• Work to complete:
Check each line of the listing for the string "return", count the lines that have it, and answer with that number only.

** Opening Data block **

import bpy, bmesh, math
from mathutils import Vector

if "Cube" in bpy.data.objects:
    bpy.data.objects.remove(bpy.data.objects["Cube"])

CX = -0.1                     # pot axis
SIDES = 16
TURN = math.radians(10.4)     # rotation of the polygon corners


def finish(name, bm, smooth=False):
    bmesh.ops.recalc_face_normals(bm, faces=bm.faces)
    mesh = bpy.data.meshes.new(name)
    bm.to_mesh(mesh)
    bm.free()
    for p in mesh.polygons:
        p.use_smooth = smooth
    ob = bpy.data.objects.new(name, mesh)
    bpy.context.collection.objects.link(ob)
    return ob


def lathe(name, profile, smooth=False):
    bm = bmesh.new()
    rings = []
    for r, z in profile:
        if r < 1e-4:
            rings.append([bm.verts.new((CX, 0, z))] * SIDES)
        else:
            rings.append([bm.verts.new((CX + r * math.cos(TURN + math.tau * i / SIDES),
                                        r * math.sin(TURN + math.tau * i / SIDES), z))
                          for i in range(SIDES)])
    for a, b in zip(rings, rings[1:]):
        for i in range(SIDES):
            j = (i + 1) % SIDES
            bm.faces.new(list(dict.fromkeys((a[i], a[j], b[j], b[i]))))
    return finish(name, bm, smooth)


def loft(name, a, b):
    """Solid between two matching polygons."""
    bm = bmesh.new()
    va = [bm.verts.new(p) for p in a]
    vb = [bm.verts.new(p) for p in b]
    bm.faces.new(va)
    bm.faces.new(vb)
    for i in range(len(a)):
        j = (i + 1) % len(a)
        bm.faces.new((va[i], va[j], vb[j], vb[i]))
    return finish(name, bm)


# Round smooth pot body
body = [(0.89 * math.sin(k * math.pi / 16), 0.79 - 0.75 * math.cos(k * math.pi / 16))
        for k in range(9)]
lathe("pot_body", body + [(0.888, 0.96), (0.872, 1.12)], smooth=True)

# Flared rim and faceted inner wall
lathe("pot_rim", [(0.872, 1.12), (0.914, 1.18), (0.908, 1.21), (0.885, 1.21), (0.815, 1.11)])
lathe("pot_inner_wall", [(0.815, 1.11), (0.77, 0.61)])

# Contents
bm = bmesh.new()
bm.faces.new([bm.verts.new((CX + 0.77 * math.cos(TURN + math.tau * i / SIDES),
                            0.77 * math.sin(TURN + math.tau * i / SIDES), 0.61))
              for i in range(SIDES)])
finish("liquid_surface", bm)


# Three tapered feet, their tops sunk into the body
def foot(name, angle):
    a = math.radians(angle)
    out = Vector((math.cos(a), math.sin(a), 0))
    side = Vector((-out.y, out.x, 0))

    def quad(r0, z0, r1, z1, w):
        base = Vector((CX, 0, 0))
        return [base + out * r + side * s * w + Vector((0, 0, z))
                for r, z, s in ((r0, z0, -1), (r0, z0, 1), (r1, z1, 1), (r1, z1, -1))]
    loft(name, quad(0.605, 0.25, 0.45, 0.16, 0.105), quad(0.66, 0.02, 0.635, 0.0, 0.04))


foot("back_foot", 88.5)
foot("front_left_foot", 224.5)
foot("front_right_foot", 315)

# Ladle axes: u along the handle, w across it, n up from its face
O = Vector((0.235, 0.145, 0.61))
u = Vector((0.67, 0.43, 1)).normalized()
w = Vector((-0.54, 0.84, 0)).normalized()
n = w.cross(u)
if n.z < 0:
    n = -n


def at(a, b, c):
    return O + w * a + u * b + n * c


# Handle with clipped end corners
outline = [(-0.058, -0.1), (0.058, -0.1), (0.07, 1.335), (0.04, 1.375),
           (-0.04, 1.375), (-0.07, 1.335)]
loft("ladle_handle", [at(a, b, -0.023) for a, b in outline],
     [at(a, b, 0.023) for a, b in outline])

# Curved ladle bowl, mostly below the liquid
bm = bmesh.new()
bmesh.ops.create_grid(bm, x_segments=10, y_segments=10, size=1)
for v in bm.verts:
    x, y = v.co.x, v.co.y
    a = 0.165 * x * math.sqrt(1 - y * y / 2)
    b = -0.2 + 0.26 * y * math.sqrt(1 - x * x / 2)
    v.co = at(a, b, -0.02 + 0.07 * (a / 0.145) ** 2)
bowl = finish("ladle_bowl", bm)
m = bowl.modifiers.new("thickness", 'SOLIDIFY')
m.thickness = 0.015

** Closing Data block **

• Response:
5